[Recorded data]
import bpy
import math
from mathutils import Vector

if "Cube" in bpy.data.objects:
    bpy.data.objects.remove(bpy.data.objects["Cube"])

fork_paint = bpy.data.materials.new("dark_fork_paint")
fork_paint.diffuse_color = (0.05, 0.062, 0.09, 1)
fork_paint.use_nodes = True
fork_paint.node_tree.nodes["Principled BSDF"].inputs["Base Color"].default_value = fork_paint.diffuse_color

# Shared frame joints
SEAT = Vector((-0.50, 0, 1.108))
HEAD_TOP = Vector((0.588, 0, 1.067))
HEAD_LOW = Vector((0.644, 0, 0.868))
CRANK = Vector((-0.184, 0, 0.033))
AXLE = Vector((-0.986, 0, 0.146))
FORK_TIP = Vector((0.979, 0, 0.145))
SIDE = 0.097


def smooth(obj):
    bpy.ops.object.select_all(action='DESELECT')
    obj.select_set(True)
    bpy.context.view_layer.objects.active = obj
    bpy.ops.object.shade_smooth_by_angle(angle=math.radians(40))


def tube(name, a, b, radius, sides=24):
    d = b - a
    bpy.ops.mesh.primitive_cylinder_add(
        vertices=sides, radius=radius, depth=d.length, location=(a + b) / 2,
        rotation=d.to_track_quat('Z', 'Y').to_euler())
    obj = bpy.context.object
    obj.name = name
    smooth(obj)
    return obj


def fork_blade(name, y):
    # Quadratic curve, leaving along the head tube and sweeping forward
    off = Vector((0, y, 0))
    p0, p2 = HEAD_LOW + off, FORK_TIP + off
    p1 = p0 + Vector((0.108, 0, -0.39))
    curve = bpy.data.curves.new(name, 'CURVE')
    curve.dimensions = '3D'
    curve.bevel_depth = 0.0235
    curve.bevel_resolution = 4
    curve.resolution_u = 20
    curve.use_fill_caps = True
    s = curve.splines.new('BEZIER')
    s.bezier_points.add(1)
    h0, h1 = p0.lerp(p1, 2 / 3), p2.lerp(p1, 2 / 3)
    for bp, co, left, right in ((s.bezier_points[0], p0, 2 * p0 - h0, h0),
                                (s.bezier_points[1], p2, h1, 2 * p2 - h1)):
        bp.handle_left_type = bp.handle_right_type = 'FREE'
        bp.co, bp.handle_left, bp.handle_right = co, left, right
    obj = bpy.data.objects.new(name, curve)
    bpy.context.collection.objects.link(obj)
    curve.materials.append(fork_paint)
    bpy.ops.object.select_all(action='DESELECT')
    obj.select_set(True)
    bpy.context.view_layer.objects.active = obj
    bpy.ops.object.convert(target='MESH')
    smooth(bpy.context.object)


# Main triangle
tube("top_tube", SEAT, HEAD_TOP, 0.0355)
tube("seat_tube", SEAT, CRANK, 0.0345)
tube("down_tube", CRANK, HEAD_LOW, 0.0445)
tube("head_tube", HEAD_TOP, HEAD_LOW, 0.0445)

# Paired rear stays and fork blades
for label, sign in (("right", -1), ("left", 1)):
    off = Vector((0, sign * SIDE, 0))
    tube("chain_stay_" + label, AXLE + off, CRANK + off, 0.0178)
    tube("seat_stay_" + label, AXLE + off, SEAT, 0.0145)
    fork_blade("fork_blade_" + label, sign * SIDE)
==
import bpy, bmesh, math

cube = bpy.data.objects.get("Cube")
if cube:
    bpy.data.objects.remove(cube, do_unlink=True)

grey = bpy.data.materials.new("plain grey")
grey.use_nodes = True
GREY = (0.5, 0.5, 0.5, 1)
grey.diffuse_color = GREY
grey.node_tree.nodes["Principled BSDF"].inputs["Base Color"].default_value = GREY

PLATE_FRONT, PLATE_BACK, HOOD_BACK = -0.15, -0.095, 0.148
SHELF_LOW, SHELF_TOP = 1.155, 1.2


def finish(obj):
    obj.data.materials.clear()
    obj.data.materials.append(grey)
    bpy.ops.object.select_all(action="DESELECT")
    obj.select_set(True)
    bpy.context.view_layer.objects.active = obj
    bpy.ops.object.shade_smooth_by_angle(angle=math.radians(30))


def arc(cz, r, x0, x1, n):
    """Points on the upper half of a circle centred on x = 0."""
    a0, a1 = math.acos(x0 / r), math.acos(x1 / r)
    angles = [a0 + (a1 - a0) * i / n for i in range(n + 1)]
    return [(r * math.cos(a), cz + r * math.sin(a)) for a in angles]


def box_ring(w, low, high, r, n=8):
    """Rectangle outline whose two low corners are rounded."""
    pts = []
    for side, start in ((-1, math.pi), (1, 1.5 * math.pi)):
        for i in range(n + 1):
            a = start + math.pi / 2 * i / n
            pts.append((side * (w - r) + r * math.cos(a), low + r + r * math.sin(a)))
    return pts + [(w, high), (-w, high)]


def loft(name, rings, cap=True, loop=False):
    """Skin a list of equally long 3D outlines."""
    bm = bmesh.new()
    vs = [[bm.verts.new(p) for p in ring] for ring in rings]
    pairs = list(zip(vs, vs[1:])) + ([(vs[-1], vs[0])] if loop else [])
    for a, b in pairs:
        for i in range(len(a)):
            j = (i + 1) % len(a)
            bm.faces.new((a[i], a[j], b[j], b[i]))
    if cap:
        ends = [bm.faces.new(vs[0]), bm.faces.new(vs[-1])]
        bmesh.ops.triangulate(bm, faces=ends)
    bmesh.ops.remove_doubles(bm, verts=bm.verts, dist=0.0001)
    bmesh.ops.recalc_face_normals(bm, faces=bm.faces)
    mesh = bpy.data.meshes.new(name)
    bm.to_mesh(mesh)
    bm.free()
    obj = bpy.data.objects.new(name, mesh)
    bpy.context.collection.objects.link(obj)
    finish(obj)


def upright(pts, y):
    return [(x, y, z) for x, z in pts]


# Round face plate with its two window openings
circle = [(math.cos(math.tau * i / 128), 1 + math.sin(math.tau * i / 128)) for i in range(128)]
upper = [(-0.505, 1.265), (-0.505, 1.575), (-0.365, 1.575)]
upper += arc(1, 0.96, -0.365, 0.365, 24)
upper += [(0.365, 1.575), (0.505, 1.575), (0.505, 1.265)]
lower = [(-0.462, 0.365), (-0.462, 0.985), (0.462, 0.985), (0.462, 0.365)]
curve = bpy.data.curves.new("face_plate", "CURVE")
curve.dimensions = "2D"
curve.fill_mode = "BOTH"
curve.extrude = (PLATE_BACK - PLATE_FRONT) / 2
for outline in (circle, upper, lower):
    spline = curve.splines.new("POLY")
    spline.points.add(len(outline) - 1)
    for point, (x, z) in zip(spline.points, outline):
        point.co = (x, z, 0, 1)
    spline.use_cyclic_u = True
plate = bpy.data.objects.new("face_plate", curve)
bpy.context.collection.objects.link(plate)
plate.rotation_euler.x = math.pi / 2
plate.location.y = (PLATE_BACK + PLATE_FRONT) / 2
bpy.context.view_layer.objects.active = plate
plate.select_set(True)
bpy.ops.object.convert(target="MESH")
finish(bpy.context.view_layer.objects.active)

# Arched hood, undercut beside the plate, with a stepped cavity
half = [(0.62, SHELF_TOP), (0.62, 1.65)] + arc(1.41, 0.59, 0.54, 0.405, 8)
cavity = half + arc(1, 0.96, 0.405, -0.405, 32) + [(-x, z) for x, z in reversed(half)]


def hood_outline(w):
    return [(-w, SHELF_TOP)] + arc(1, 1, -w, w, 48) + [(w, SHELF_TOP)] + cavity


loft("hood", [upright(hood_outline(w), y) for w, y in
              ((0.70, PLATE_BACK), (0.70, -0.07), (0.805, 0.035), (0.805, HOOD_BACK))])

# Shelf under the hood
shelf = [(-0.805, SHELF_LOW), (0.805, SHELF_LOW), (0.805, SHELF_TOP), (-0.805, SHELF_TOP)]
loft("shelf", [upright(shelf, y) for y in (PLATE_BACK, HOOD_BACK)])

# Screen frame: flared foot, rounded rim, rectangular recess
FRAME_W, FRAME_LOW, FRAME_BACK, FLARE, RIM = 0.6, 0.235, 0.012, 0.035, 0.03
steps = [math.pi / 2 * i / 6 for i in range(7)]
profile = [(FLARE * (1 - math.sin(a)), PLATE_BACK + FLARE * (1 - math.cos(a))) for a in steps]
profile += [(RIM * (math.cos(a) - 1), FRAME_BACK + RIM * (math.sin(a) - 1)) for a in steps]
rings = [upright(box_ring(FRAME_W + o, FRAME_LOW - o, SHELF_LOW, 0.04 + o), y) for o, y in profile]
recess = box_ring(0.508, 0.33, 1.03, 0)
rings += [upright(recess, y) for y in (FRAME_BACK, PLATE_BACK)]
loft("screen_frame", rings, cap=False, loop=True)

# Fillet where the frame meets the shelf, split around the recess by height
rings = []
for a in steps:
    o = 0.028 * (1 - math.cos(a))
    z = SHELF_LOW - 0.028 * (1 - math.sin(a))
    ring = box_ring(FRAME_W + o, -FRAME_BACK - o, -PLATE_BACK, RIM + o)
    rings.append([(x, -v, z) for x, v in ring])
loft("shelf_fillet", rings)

> **Exercise description**:
Copy each line of the data that includes the word "Base".

> **Answer below**:
fork_paint.node_tree.nodes["Principled BSDF"].inputs["Base Color"].default_value = fork_paint.diffuse_color
grey.node_tree.nodes["Principled BSDF"].inputs["Base Color"].default_value = GREY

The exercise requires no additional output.